In whatever you're striving for, and no matter how hard it might seem, find the joy. The glory. The beauty. And talk about it (or blog about it!). Spread it. Make it multiply with your thoughts and words. I'm rooting for you and wishing you all good things - that's my Very Important Issue for today.
The recipe I'm sharing will hopefully be the "gold piece" of a dinner party I'm cooking this week for another Very Important Person, Mr. Steve Martin! His chef Andy is away and I'm helping out. I've made this recipe for many of my clients in the past two weeks, as these petite golden squash have appeared at the farmers market, welcoming the change of season. I'm excited to share it with the Martins and their guests - and with you.
Everyone's a VIP when it comes to food. ("We're not MORE important than someone else, but we're not any LESS important.") We can't all be a Gloria Steinem or a Steve Martin, but then again, they are not a you or a me! We can all enjoy this recipe as we work for the Very Important Things in our lives.
Hassellback Honey Nut Squash with Cranberry Pumpkin Seed Gremolata
- 4 honey nut squash or 3 large butternut squash
- 4 teaspoons maple syrup
- salt and pepper
- 1/4 cup dried cranberries
- 1/4 cup pumpkin seeds
- 1 clove garlic
- 1 teaspoon grated lemon zest
- chopped parsley for garnish
- Preheat the oven to 400°. Halve squash lengthwise and scoop out seeds with a large spoon. Using a peeler, remove skin.
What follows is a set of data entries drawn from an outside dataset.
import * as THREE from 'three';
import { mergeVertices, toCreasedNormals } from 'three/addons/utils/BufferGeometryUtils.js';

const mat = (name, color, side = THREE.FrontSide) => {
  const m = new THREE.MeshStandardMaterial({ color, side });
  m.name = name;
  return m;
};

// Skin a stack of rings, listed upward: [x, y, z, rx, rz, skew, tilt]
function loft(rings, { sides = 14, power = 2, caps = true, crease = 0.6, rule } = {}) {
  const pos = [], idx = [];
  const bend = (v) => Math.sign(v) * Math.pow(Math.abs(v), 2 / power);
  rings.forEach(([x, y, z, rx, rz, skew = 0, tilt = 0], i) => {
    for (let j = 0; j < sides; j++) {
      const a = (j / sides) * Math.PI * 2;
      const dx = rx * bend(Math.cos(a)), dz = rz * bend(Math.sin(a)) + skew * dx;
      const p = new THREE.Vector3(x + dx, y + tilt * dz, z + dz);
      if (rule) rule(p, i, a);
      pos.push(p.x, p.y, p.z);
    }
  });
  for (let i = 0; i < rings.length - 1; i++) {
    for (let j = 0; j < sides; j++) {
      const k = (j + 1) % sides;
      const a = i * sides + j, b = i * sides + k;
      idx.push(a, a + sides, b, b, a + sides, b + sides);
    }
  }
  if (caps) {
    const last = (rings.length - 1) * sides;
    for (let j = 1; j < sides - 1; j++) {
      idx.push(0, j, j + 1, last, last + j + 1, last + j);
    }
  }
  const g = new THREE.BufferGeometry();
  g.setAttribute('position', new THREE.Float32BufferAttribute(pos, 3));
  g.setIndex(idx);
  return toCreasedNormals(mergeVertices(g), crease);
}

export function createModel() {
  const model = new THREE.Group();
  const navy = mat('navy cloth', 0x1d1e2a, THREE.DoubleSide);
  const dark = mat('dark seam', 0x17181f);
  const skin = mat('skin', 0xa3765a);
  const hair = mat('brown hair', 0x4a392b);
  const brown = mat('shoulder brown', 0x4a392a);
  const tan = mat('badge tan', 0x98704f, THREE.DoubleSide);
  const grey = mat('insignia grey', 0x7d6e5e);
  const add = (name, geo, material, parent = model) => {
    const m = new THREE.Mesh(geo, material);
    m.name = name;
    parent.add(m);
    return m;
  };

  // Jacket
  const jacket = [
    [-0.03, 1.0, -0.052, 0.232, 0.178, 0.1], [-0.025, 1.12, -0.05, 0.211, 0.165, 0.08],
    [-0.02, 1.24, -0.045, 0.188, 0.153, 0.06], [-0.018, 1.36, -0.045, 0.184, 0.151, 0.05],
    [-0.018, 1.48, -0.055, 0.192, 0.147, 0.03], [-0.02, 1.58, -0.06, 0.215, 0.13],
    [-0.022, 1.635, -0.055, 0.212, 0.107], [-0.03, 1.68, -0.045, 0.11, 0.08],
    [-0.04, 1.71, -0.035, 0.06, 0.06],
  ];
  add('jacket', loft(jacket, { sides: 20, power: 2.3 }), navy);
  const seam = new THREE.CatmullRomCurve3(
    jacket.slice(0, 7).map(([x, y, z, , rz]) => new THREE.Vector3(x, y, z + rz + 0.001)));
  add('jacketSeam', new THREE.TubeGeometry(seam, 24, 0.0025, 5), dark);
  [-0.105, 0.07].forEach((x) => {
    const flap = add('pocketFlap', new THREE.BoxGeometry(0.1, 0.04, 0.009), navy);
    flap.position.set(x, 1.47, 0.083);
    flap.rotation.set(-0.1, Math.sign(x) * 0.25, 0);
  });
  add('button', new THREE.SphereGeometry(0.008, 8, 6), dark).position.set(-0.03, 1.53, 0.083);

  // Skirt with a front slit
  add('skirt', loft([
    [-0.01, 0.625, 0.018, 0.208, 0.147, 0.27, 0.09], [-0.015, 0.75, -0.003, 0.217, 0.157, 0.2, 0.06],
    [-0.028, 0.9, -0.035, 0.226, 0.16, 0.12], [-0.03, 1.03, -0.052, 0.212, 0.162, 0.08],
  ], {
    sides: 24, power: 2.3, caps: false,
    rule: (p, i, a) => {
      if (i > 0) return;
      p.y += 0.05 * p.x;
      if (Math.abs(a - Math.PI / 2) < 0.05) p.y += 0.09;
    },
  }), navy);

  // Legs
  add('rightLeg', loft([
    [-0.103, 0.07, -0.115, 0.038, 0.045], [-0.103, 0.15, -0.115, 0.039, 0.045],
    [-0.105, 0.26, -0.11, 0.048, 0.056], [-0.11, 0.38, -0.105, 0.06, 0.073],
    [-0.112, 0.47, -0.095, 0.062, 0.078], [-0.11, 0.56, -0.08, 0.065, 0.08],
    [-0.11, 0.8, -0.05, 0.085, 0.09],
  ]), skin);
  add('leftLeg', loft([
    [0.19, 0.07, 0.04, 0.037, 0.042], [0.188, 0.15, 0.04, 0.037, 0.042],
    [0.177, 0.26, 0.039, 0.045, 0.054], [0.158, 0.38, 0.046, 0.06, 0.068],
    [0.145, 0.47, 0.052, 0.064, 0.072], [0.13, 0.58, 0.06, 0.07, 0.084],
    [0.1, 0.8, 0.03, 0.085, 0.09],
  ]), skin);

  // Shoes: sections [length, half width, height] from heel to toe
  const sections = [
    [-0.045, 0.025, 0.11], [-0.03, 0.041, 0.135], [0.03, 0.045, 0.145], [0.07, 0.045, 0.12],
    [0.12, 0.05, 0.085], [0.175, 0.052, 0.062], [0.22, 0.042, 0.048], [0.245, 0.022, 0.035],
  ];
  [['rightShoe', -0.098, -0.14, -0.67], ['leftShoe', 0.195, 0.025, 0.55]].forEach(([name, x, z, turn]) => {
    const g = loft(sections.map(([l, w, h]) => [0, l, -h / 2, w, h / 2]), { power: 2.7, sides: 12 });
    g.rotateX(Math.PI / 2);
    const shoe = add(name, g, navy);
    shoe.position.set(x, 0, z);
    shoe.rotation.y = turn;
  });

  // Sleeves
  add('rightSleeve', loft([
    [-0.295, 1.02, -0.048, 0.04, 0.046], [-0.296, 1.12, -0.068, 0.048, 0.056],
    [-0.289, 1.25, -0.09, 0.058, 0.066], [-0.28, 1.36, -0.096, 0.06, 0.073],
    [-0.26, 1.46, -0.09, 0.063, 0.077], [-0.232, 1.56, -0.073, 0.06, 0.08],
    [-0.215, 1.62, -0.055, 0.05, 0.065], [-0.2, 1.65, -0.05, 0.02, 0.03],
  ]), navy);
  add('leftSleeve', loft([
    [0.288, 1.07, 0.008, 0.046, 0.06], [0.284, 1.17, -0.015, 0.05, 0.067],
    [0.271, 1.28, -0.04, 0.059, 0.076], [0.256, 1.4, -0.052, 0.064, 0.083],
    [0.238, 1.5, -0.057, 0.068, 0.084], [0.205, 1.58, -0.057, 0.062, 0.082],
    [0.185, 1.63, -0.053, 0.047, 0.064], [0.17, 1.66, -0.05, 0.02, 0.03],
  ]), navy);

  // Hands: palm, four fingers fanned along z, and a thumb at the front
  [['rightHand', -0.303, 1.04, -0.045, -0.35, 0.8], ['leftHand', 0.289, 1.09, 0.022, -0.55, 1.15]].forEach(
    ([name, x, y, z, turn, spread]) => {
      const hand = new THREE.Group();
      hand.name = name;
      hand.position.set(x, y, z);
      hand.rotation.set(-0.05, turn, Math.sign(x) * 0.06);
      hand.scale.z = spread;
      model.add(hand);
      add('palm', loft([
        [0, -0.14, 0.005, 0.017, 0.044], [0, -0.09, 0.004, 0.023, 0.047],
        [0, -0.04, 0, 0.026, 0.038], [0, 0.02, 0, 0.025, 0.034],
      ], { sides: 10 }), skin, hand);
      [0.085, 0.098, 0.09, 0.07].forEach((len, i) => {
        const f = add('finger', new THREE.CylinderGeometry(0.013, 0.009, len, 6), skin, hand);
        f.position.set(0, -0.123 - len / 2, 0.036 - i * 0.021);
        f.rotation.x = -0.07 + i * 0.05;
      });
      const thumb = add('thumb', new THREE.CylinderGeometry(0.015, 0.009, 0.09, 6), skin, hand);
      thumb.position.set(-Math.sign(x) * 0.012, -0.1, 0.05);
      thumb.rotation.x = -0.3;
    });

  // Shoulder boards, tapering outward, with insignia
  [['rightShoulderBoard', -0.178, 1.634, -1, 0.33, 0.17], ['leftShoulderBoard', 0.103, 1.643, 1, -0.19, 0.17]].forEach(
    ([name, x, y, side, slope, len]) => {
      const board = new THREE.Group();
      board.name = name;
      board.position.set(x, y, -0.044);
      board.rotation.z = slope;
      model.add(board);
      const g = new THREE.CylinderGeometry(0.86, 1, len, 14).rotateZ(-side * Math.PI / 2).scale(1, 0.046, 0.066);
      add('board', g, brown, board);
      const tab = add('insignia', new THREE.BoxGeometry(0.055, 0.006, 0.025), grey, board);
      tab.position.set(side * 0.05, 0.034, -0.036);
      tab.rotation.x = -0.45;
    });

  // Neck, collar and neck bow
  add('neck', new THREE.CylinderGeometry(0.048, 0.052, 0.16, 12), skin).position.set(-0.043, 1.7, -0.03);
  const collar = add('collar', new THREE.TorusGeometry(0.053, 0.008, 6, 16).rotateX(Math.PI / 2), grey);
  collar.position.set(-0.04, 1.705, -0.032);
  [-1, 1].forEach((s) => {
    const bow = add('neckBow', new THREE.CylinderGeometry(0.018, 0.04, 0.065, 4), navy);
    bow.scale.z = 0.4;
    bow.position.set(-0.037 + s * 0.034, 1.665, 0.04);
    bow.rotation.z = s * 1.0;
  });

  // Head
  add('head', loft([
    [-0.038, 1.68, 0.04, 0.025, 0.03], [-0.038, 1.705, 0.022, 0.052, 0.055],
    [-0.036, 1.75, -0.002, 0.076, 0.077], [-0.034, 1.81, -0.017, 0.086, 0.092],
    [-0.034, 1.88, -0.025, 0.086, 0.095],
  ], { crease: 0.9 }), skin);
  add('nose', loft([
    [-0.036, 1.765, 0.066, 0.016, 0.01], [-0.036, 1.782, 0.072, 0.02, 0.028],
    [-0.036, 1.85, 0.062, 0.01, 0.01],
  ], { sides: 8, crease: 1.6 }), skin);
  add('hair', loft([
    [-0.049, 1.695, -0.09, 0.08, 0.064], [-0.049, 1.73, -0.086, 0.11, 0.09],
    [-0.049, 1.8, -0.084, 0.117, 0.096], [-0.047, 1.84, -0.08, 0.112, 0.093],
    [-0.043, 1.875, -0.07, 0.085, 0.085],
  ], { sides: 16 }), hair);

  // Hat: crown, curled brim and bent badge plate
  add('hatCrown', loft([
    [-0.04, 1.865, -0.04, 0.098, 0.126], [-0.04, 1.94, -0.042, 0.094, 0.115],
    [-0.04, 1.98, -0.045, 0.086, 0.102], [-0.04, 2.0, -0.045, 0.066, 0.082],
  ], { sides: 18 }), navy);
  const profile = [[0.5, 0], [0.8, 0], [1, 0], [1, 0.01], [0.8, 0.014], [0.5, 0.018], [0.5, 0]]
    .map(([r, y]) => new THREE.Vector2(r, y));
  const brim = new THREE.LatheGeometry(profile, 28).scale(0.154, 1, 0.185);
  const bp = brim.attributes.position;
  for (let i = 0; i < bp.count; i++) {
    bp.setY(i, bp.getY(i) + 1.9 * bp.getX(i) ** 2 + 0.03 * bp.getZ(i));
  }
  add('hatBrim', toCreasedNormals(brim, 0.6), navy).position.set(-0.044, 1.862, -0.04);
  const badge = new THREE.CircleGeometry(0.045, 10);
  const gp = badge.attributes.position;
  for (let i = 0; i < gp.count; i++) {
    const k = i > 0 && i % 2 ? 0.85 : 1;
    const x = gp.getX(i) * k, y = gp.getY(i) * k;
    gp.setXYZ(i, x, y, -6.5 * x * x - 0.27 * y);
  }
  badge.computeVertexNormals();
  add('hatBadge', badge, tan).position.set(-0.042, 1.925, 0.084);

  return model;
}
- Then, place one of the squash halves on a cutting board and place the handle of a wooden spoon (or other wooden utensils like chopsticks) on either side of the squash. These will act as guards and will prevent your blade from going all the way through as you slice the squash. Try and find two handles that have the exact same thickness, or at least very similar heights.
- (There are 2 schools of thought, cook the squash first so it can more easliy be hasselbacked or make the slits while it is raw and then roast. I prefer the latter so the squash keep their integrity, but you might find softening them up in the oven first will aid you in making the slits...) BE CAREFUL and mind your fingers, whatever you do!
- With a sharp knife, carefully cut very thin slits in the squash, starting at the narrow end; even though you have the wooden utensils there acting as guards, always be mindful not to go all the way through. Once you've 'hassellbacked' all the squash, place them flat side down on a large sheet pan that has been coated in nonstick spray. drizzle the squash with maple syrup and generously season with salt and pepper. Roast in the oven for 15 minutes.
- In a food processor, combine cranberries, pumpkin seeds, garlic and lemon zest. Pulse until they are combined and coarsely chopped to make the gremolata. Take the squash out of the oven. the slits will have opened up a bit so you can fill them with the gremolata mixture. Roast for another 5 minutes. Garnish with chopped parsley. The honey nut squash halves make 8 perfect individual servings. If using butternut, after presenting your masterpiece as whole squash, you can cut them up into individual servings.